TNAA Turns 20: A Look Back at Benefits
TNAA turns 20 this year! Grab your Dr. Martens®, push play on your Space Jam soundtrack, and let’s take a trip down memory lane. We’re sitting down with our team to see just how much has changed in the past 20 years.
Let’s Talk About Benefits
What do our travelers need while on assignment? We’ve been asking ourselves that since 1999. It sounds so simple, but it’s a lot more complicated, and you have to remember they’re likely without their support system so even things as simple as going to the pharmacy or dealing with a sinus infection can become stressful. That’s why we think benefits should encompass more than just insurance.
How have the benefits we offer changed throughout 20 years?
A lot has changed as far as the way travelers are classified. Switching our travel nurses to full employees who receive a W-2 was a massive change. When you start thinking about your travelers this way, everything changes.
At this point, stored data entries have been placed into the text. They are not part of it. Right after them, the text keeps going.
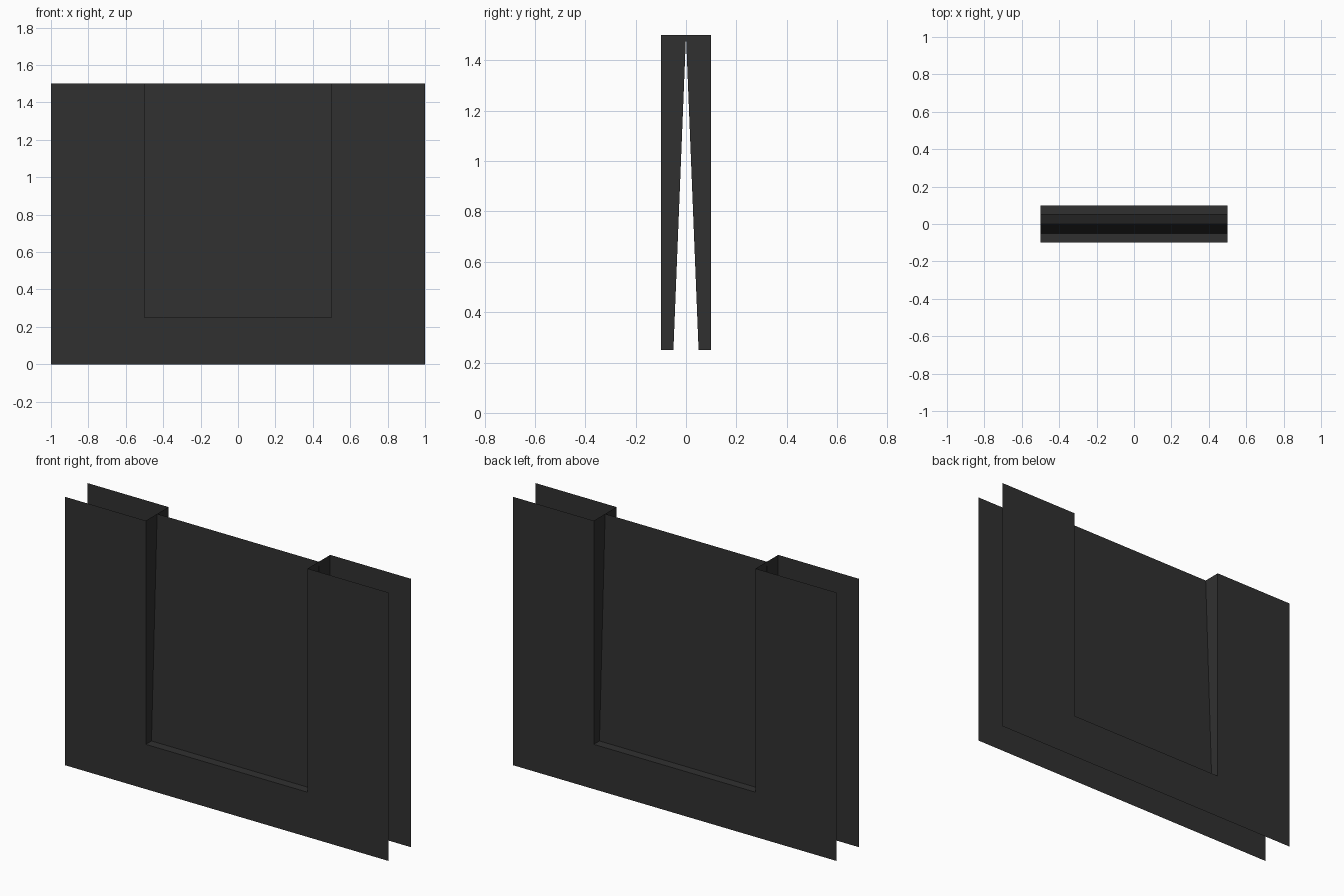
import bpy, bmesh

if "Cube" in bpy.data.objects:
    bpy.data.objects.remove(bpy.data.objects["Cube"])

W, H = 1.0, 1.5          # half width and height of the sheet
NW, NZ = 0.5, 0.25       # half width and bottom of the recess
Y_OUT, Y_IN = 0.10, 0.05 # outer sheet and foot of the sloped panel

mat = bpy.data.materials.new("dark_grey")
mat.diffuse_color = (0.03, 0.03, 0.03, 1)
mat.use_nodes = True
mat.node_tree.nodes["Principled BSDF"].inputs["Base Color"].default_value = mat.diffuse_color


def make_part(name, polys, side):
    """Build open faces given for the front (-y); side=-1 turns them to the back."""
    bm = bmesh.new()
    for poly in polys:
        bm.faces.new([bm.verts.new((x * side, y * side, z)) for x, y, z in poly])
    bmesh.ops.remove_doubles(bm, verts=bm.verts, dist=1e-5)
    me = bpy.data.meshes.new(name)
    bm.to_mesh(me)
    bm.free()
    me.materials.append(mat)
    ob = bpy.data.objects.new(name, me)
    bpy.context.collection.objects.link(ob)


# U-shaped outer sheet
outline = [(-W, 0), (W, 0), (W, H), (NW, H), (NW, NZ), (-NW, NZ), (-NW, H), (-W, H)]
sheet = [[(x, -Y_OUT, z) for x, z in outline]]

# Sloped panel leaning back to the centre line at the top
panel = [[(-NW, -Y_IN, NZ), (NW, -Y_IN, NZ), (NW, 0, H), (-NW, 0, H)]]

# Recess rim: bottom ledge and two tapered side walls facing inward
wall = [(-Y_OUT, NZ), (-Y_IN, NZ), (0, H), (-Y_OUT, H)]
rim = [
    [(-NW, -Y_OUT, NZ), (NW, -Y_OUT, NZ), (NW, -Y_IN, NZ), (-NW, -Y_IN, NZ)],
    [(-NW, y, z) for y, z in wall],
    [(NW, y, z) for y, z in reversed(wall)],
]

for label, side in (("front", 1), ("back", -1)):
    make_part(label + "_sheet", sheet, side)
    make_part(label + "_sloped_panel", panel, side)
    make_part(label + "_recess_rim", rim, side)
Meet Cheryl, our Human Resources Director. “In my opinion, the most meaningful change has been to give our travelers and recruiters a dedicated benefits specialist.” Having a dedicated individual means they can spend time building relationships and becoming familiar with the needs of the traveler and recruiter. Nurses now have a subject-matter expert for their benefit needs who can genuinely understand their personalities and behaviors.
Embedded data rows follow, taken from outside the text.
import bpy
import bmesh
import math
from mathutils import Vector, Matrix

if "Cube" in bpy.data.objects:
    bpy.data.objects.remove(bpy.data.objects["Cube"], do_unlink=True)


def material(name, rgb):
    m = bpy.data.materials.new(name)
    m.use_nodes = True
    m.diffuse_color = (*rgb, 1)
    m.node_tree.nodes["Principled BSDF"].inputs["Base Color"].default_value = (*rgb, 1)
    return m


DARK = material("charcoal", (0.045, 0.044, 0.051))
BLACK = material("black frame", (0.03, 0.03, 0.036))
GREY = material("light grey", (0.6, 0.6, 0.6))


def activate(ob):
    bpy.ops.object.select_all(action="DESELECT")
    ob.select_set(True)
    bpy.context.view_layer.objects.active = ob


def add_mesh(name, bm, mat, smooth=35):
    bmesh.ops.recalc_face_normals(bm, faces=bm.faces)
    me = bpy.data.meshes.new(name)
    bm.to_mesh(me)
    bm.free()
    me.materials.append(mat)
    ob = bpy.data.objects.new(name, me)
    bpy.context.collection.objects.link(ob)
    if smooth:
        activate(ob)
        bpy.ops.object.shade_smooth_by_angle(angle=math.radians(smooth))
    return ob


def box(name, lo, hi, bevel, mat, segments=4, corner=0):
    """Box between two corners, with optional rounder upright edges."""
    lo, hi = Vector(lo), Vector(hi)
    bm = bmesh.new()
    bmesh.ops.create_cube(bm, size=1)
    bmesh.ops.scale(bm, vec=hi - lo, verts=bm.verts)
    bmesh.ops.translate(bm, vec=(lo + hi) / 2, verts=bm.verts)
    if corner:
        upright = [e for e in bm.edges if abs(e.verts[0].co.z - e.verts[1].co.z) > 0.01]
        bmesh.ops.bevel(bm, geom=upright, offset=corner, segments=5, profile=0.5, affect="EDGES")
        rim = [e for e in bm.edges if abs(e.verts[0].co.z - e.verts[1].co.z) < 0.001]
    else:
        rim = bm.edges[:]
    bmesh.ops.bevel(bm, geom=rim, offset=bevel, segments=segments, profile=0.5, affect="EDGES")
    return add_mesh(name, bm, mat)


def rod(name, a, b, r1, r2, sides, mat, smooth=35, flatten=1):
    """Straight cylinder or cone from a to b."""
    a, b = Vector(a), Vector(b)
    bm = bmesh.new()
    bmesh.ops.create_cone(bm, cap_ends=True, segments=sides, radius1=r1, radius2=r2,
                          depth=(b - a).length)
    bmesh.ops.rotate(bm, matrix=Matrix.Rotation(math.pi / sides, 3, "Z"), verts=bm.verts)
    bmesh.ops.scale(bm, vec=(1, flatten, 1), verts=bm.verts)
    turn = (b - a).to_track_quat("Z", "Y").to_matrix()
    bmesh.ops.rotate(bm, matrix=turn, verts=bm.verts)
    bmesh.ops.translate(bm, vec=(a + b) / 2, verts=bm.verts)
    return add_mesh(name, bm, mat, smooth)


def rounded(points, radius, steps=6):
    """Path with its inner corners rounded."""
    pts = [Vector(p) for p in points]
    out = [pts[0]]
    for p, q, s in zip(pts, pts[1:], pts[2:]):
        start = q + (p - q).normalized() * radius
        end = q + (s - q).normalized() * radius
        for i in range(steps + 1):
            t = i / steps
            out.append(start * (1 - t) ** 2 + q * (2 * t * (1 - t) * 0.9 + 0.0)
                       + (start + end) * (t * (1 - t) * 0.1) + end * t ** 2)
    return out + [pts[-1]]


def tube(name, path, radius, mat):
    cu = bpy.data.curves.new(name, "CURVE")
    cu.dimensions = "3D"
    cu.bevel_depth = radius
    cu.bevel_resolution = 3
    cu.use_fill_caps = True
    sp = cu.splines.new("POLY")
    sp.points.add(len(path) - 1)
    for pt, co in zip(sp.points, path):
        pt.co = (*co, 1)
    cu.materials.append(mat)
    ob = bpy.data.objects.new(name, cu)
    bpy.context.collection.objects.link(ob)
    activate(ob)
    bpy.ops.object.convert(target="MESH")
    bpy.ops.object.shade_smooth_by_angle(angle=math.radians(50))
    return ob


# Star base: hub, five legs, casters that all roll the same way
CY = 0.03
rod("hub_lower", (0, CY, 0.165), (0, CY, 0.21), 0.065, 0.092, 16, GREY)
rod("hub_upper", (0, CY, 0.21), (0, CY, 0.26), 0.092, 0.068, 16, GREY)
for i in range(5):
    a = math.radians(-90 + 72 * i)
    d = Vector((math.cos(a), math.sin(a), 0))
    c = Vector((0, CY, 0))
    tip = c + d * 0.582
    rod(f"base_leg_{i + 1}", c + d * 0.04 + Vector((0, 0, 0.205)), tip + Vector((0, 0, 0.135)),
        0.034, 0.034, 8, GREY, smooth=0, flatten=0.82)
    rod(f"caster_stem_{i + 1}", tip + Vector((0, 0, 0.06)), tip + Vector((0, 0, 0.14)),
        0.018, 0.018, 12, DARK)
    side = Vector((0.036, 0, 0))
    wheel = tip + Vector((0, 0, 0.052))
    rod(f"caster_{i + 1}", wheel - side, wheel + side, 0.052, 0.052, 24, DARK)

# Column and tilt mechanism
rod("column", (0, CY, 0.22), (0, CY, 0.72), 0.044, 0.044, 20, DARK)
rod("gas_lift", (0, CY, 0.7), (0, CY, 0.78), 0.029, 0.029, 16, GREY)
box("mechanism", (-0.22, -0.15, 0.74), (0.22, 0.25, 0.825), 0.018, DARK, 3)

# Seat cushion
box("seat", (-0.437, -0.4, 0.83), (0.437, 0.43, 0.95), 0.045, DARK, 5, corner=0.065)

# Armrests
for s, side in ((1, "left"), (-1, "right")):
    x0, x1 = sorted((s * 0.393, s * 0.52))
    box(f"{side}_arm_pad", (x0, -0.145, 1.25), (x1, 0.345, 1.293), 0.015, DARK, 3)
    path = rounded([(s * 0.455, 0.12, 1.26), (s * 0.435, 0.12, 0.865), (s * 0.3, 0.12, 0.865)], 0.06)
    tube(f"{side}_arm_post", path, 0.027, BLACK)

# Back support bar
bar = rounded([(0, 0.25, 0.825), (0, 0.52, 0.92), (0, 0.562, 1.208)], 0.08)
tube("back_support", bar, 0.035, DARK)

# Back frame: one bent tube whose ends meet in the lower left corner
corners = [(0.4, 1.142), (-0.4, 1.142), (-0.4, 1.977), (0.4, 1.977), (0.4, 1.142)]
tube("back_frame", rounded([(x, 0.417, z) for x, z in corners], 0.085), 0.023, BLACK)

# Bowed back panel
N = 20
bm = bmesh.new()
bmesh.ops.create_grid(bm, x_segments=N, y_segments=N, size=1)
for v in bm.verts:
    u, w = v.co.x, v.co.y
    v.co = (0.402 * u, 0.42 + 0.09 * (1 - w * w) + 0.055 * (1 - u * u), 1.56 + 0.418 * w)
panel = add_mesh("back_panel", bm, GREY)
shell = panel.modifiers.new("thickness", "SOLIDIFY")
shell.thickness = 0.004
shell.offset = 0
We’re proud of how our benefits have changed, but it’s really all thanks to our nurses. We continuously ask for honest feedback so we can continue to grow our program to protect their pay in a variety of situations while offering as much support as possible. We count on their feedback and recommendations.
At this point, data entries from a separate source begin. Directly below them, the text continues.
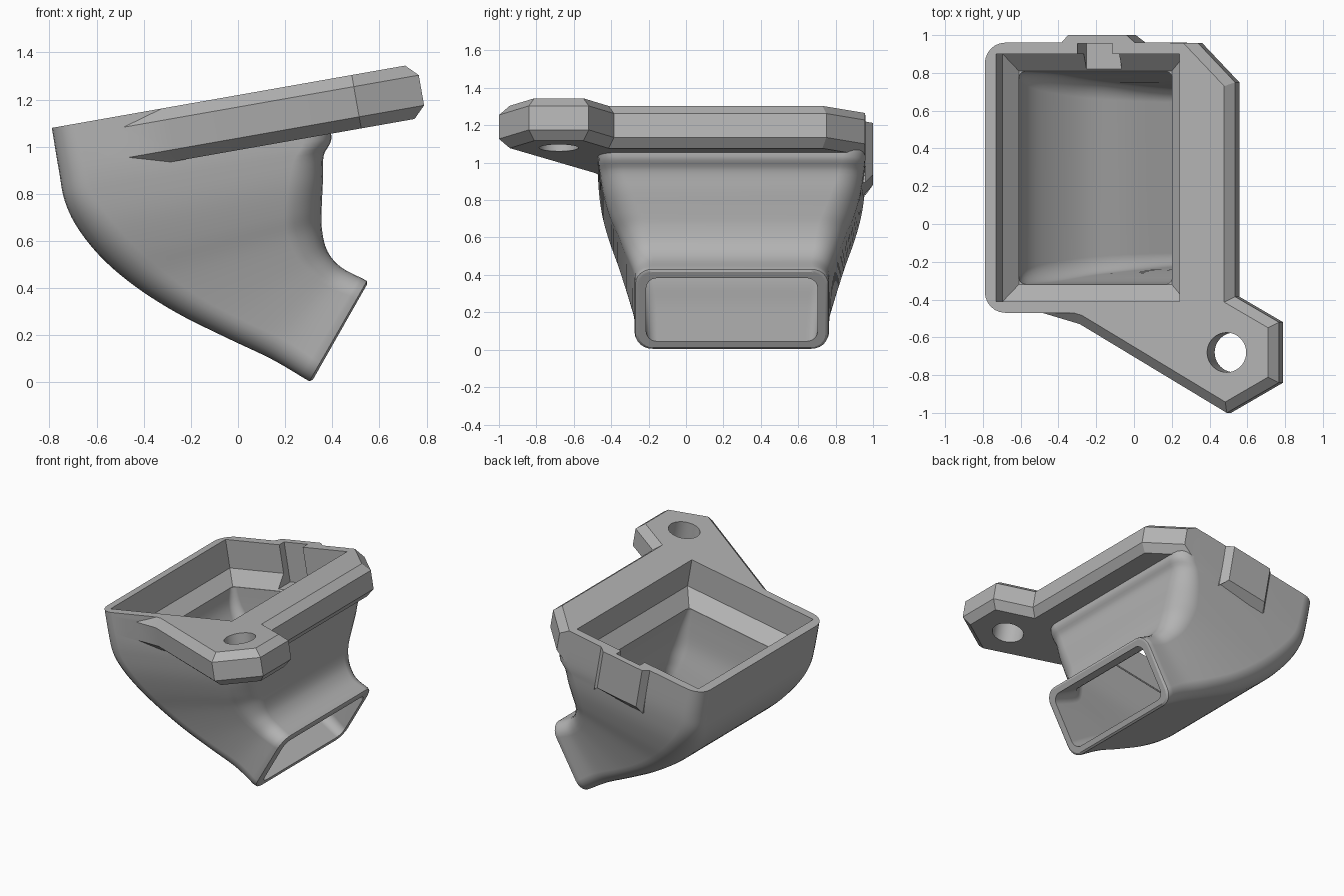
import bpy, bmesh, math
from mathutils import Vector

cube = bpy.data.objects.get("Cube")
if cube:
    bpy.data.objects.remove(cube)

TILT = math.radians(10)
C, S = math.cos(TILT), math.sin(TILT)
TOP_Z, MID_Y = 1.219, 0.245


def place(u, y, d):
    """Point in the tilted top plane, d below it."""
    return Vector((u * C + d * S, y, TOP_Z + u * S - d * C))


def rail(u, d):
    p = place(u, 0, d)
    return (p.x, p.z)


def make_object(name, bm):
    bmesh.ops.recalc_face_normals(bm, faces=bm.faces)
    mesh = bpy.data.meshes.new(name)
    bm.to_mesh(mesh)
    bm.free()
    obj = bpy.data.objects.new(name, mesh)
    bpy.context.collection.objects.link(obj)
    return obj


def ring(section, corner_steps):
    """Rounded rectangle between two rail points."""
    ax, az, bx, bz, w, r = section
    a, b = Vector((ax, 0, az)), Vector((bx, 0, bz))
    mid, e, h = (a + b) / 2, (b - a).normalized(), (b - a).length / 2
    pts = []
    for k, (su, sv) in enumerate([(1, 1), (-1, 1), (-1, -1), (1, -1)]):
        for i in range(corner_steps + 1):
            t = math.radians(90 * (k + (i / corner_steps if corner_steps else 0)))
            p = mid + e * (su * (h - r) + r * math.cos(t))
            p.y = MID_Y + sv * (w - r) + r * math.sin(t)
            pts.append(p)
    return pts


def smooth(sections, steps=5):
    """Catmull-Rom interpolation of section parameters."""
    s = [sections[0]] + sections + [sections[-1]]
    out = []
    for p0, p1, p2, p3 in zip(s, s[1:], s[2:], s[3:]):
        for i in range(steps):
            t = i / steps
            out.append([b + t * (c - a) / 2 + t * t * (a - 2.5 * b + 2 * c - d / 2)
                        + t ** 3 * (1.5 * (b - c) + (d - a) / 2)
                        for a, b, c, d in zip(p0, p1, p2, p3)])
    return out + [sections[-1]]


def loft(name, sections, corner_steps=6):
    bm = bmesh.new()
    rings = [[bm.verts.new(p) for p in ring(s, corner_steps)] for s in sections]
    for lo, hi in zip(rings, rings[1:]):
        for i in range(len(lo)):
            j = (i + 1) % len(lo)
            bm.faces.new((lo[i], lo[j], hi[j], hi[i]))
    bm.faces.new(rings[0])
    bm.faces.new(rings[-1])
    return make_object(name, bm)


def prism(name, outline, d0, depth, bevel_rule=None, bevel=0.05):
    """Outline extruded below the tilted plane; depth may depend on y."""
    bm = bmesh.new()
    top = [bm.verts.new(place(u, y, d0)) for u, y in outline]
    low = [bm.verts.new(place(u, y, depth(y))) for u, y in outline]
    n = len(outline)
    bm.faces.new(top)
    bm.faces.new(low)
    for i in range(n):
        bm.faces.new((top[i], top[(i + 1) % n], low[(i + 1) % n], low[i]))
    if bevel_rule:
        edges = [bm.edges.get((loop[i], loop[(i + 1) % n]))
                 for loop in (top, low) for i in range(n) if bevel_rule(i)]
        bmesh.ops.recalc_face_normals(bm, faces=bm.faces)
        bmesh.ops.bevel(bm, geom=edges, offset=bevel, segments=1,
                        affect='EDGES', clamp_overlap=True)
    return make_object(name, bm)


def combine(target, other, operation):
    mod = target.modifiers.new(other.name, 'BOOLEAN')
    mod.operation, mod.solver, mod.object = operation, 'EXACT', other
    bpy.context.view_layer.objects.active = target
    bpy.ops.object.modifier_apply(modifier=mod.name)
    bpy.data.objects.remove(other)


# Curved duct shell: outer rail, inner rail, half width, corner radius
duct = loft("duct_body", smooth([
    (*rail(-0.802, 0), *rail(0.30, 0), 0.715, 0.11),
    (-0.76, 0.90, 0.395, 1.06, 0.715, 0.12),
    (-0.735, 0.77, 0.363, 0.96, 0.705, 0.13),
    (-0.68, 0.655, 0.36, 0.85, 0.685, 0.15),
    (-0.58, 0.53, 0.355, 0.74, 0.65, 0.16),
    (-0.44, 0.41, 0.355, 0.66, 0.61, 0.15),
    (-0.26, 0.295, 0.37, 0.58, 0.575, 0.13),
    (-0.05, 0.19, 0.40, 0.525, 0.545, 0.11),
    (0.14, 0.10, 0.45, 0.48, 0.523, 0.10),
    (0.285, 0.015, 0.53, 0.44, 0.52, 0.09),
]) + [(0.303, 0.005, 0.547, 0.43, 0.515, 0.09),
      (0.318, 0.012, 0.547, 0.415, 0.50, 0.08)])

# Side flange with chamfered rim and mounting ear
flange = prism("side_flange", [
    (0.1, 0.958), (0.335, 0.958), (0.535, 0.75), (0.535, -0.385),
    (0.77, -0.52), (0.77, -0.84), (0.49, -1.0), (-0.3, -0.53),
    (-0.52, -0.465), (-0.52, -0.3), (0.1, -0.3)],
    0, lambda y: 0.23, lambda i: 1 <= i <= 7)
combine(duct, flange, 'UNION')

# Latch tab on the back wall
tab = prism("back_tab", [(-0.39, 0.92), (-0.39, 0.96), (-0.355, 1.0),
                         (-0.04, 1.0), (0.005, 0.96), (0.005, 0.92)],
            0, lambda y: 0.28 if y > 0.98 else 0.33)
combine(duct, tab, 'UNION')

# Stepped pocket in the top
pocket = loft("pocket_cutter", [
    (*rail(-0.741, -0.1), *rail(0.244, -0.1), 0.655, 0),
    (*rail(-0.741, 0.2), *rail(0.244, 0.2), 0.655, 0),
    (*rail(-0.67, 0.29), *rail(0.152, 0.29), 0.565, 0)], 0)
combine(duct, pocket, 'DIFFERENCE')

# Air passage down to the outlet
passage = loft("passage_cutter", smooth([
    (*rail(-0.668, 0.27), *rail(0.15, 0.27), 0.563, 0.03),
    (-0.59, 0.69, 0.24, 0.85, 0.56, 0.06),
    (-0.49, 0.545, 0.28, 0.70, 0.55, 0.09),
    (-0.28, 0.375, 0.31, 0.57, 0.515, 0.09),
    (0.0, 0.235, 0.36, 0.48, 0.485, 0.08),
    (0.335, 0.045, 0.525, 0.385, 0.458, 0.06),
    (0.40, 0.010, 0.59, 0.350, 0.458, 0.06)]))
combine(duct, passage, 'DIFFERENCE')

# Latch notch in the back wall
notch = prism("notch_cutter", [(-0.305, 0.78), (-0.305, 0.955),
                               (-0.115, 0.955), (-0.115, 0.78)],
              -0.1, lambda y: 0.28)
combine(duct, notch, 'DIFFERENCE')

# Screw hole through the ear
circle = [math.tau * i / 40 for i in range(40)]
hole = prism("hole_cutter", [(0.498 + 0.105 * math.cos(a), -0.68 + 0.105 * math.sin(a))
                             for a in circle], -0.1, lambda y: 0.4)
combine(duct, hole, 'DIFFERENCE')

# Plain grey plastic
grey = bpy.data.materials.new("grey_plastic")
grey.use_nodes = True
color = (0.45, 0.45, 0.45, 1)
grey.diffuse_color = color
grey.node_tree.nodes["Principled BSDF"].inputs["Base Color"].default_value = color
duct.data.materials.clear()
duct.data.materials.append(grey)
for poly in duct.data.polygons:
    poly.material_index = 0

bpy.ops.object.select_all(action='DESELECT')
duct.select_set(True)
bpy.context.view_layer.objects.active = duct
bpy.ops.object.shade_smooth_by_angle(angle=math.radians(28))
weighted = duct.modifiers.new("weighted_normals", 'WEIGHTED_NORMAL')
weighted.keep_sharp = True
That’s So 90s
In the past 20 years, a lot has changed, namely technology. With a simple click, Benefits Specialists can quickly send a downloadable PDF of all of our benefits. While all these changes have drastically improved the work Cheryl, and our benefits specialists can do. So what 90’s tech does Cheryl miss? Pagers? Fax machines? “I miss not having as much technology. We used to have more meaningful interactions, and we have a lot of missed opportunities to connect now.”